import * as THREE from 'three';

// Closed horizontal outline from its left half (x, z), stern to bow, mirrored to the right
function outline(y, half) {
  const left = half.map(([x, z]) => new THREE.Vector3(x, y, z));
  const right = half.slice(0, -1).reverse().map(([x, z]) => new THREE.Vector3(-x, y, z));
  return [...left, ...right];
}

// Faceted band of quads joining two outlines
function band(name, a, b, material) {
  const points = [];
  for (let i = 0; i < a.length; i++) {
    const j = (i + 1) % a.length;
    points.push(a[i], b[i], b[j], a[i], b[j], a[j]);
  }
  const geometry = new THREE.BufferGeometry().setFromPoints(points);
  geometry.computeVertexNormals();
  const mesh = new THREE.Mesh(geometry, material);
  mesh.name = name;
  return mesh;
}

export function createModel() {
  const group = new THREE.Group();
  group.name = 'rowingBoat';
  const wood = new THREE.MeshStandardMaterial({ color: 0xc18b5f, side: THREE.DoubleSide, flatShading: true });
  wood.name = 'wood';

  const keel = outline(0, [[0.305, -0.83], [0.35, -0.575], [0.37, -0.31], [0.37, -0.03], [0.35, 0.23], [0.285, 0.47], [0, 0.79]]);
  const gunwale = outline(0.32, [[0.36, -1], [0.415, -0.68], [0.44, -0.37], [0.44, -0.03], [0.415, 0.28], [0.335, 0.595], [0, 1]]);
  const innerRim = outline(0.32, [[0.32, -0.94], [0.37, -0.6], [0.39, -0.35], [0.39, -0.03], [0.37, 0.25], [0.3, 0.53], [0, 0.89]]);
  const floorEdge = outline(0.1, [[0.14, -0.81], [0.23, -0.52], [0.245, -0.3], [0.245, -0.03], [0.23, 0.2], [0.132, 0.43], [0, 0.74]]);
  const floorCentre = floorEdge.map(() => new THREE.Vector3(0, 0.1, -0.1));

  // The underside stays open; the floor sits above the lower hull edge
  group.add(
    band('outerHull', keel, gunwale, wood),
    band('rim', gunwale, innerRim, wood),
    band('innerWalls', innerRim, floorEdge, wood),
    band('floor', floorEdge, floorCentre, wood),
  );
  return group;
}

==========

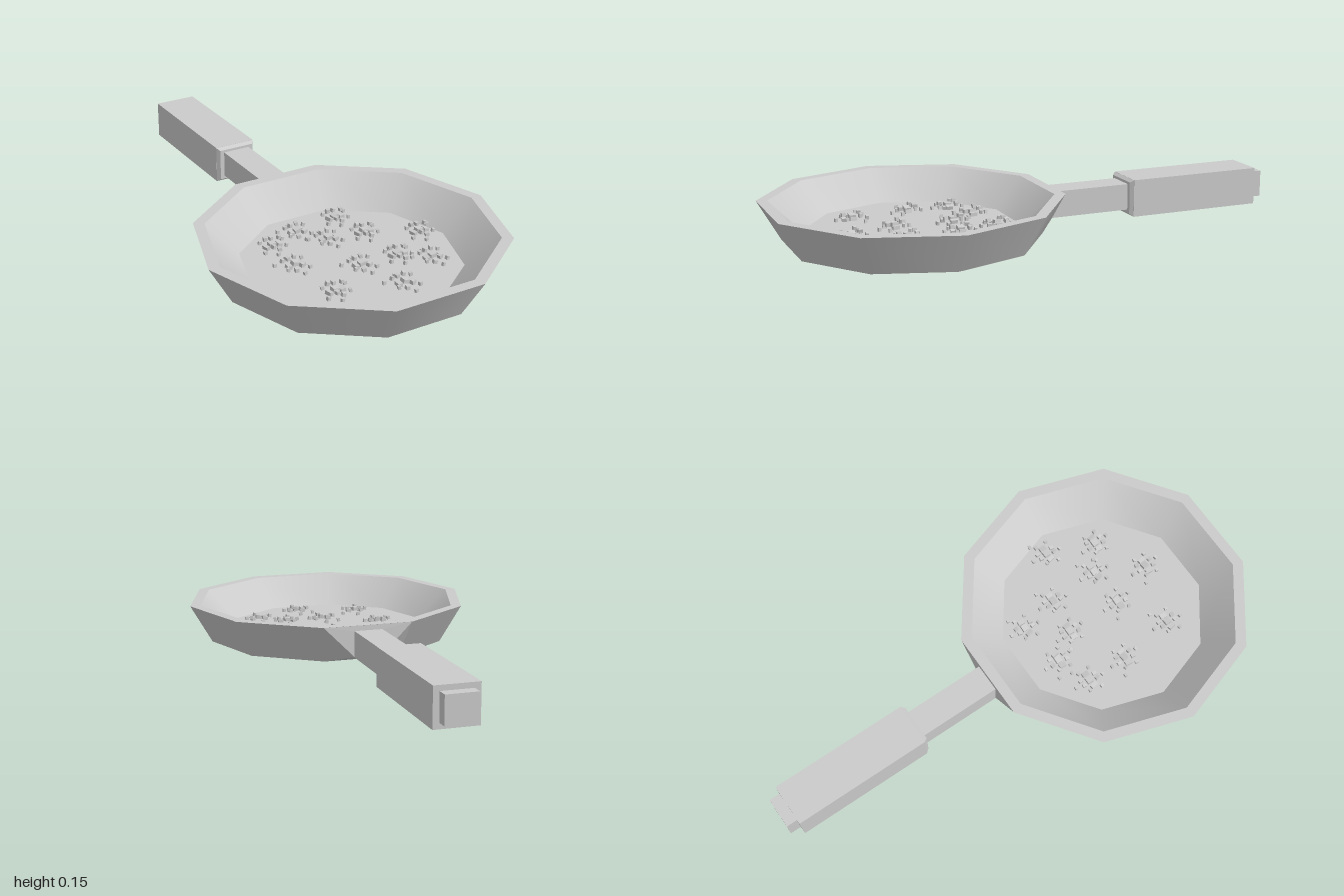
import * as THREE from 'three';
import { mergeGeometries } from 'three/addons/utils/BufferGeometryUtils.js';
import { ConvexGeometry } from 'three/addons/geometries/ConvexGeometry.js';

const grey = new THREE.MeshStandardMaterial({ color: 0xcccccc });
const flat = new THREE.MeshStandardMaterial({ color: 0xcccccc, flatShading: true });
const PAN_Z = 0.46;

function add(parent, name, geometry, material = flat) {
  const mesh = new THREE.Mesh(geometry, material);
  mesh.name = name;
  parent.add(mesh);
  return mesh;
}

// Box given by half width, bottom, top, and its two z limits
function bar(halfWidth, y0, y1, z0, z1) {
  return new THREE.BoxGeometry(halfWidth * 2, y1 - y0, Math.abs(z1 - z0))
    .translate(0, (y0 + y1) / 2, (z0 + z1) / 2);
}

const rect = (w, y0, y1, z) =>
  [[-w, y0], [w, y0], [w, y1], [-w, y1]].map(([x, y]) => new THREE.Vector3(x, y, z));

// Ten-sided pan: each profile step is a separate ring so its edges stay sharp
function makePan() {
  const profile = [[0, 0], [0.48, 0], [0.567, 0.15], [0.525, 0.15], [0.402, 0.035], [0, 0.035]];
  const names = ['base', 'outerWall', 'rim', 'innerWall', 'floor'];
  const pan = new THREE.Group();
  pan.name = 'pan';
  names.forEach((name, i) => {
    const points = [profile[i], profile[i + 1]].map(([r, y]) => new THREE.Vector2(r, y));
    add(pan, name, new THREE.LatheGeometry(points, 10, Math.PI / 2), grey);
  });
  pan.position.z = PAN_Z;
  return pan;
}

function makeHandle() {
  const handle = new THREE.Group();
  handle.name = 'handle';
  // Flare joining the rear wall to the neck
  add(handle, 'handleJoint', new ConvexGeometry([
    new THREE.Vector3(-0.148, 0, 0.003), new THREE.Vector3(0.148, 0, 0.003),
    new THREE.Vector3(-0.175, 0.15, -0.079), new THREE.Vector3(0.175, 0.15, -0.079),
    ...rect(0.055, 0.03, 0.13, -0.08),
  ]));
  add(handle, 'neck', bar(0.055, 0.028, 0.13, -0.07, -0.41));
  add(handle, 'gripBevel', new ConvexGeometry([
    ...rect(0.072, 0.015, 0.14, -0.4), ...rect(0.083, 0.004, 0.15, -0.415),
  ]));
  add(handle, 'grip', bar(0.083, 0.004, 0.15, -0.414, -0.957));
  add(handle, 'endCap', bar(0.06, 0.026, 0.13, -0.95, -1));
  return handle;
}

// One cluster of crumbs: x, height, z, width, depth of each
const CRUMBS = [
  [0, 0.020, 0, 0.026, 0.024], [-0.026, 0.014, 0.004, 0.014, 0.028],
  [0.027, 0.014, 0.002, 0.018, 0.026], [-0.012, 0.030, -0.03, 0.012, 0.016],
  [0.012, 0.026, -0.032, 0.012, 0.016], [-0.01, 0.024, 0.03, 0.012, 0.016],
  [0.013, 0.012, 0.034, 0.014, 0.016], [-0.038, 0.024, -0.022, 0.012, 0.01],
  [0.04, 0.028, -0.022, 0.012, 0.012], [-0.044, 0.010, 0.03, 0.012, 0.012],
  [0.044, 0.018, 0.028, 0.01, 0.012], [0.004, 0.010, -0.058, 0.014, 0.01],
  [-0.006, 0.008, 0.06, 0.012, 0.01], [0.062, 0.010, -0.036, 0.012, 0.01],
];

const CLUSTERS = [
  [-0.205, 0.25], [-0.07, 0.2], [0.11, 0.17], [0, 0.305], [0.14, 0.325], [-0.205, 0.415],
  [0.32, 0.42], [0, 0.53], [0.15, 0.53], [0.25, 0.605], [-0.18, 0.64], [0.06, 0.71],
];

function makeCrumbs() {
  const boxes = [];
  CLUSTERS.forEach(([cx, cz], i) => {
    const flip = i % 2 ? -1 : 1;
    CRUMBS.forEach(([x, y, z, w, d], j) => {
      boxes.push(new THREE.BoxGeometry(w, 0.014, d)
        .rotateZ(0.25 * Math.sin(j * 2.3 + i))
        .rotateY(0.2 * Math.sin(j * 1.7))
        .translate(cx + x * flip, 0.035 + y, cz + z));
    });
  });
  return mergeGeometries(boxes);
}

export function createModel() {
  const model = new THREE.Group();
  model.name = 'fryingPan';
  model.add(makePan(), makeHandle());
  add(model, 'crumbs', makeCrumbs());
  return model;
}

==========

- _What to produce_: Please reproduce, exactly as they appear above, the lines from the line containing "edges stay sharp" up to and including the line containing "add(handle, 'neck', bar(0.055, 0.028, 0.13, -0.07, -0.41));".

- _Solution to this exercise_:
// Ten-sided pan: each profile step is a separate ring so its edges stay sharp
function makePan() {
  const profile = [[0, 0], [0.48, 0], [0.567, 0.15], [0.525, 0.15], [0.402, 0.035], [0, 0.035]];
  const names = ['base', 'outerWall', 'rim', 'innerWall', 'floor'];
  const pan = new THREE.Group();
  pan.name = 'pan';
  names.forEach((name, i) => {
    const points = [profile[i], profile[i + 1]].map(([r, y]) => new THREE.Vector2(r, y));
    add(pan, name, new THREE.LatheGeometry(points, 10, Math.PI / 2), grey);
  });
  pan.position.z = PAN_Z;
  return pan;
}

function makeHandle() {
  const handle = new THREE.Group();
  handle.name = 'handle';
  // Flare joining the rear wall to the neck
  add(handle, 'handleJoint', new ConvexGeometry([
    new THREE.Vector3(-0.148, 0, 0.003), new THREE.Vector3(0.148, 0, 0.003),
    new THREE.Vector3(-0.175, 0.15, -0.079), new THREE.Vector3(0.175, 0.15, -0.079),
    ...rect(0.055, 0.03, 0.13, -0.08),
  ]));
  add(handle, 'neck', bar(0.055, 0.028, 0.13, -0.07, -0.41));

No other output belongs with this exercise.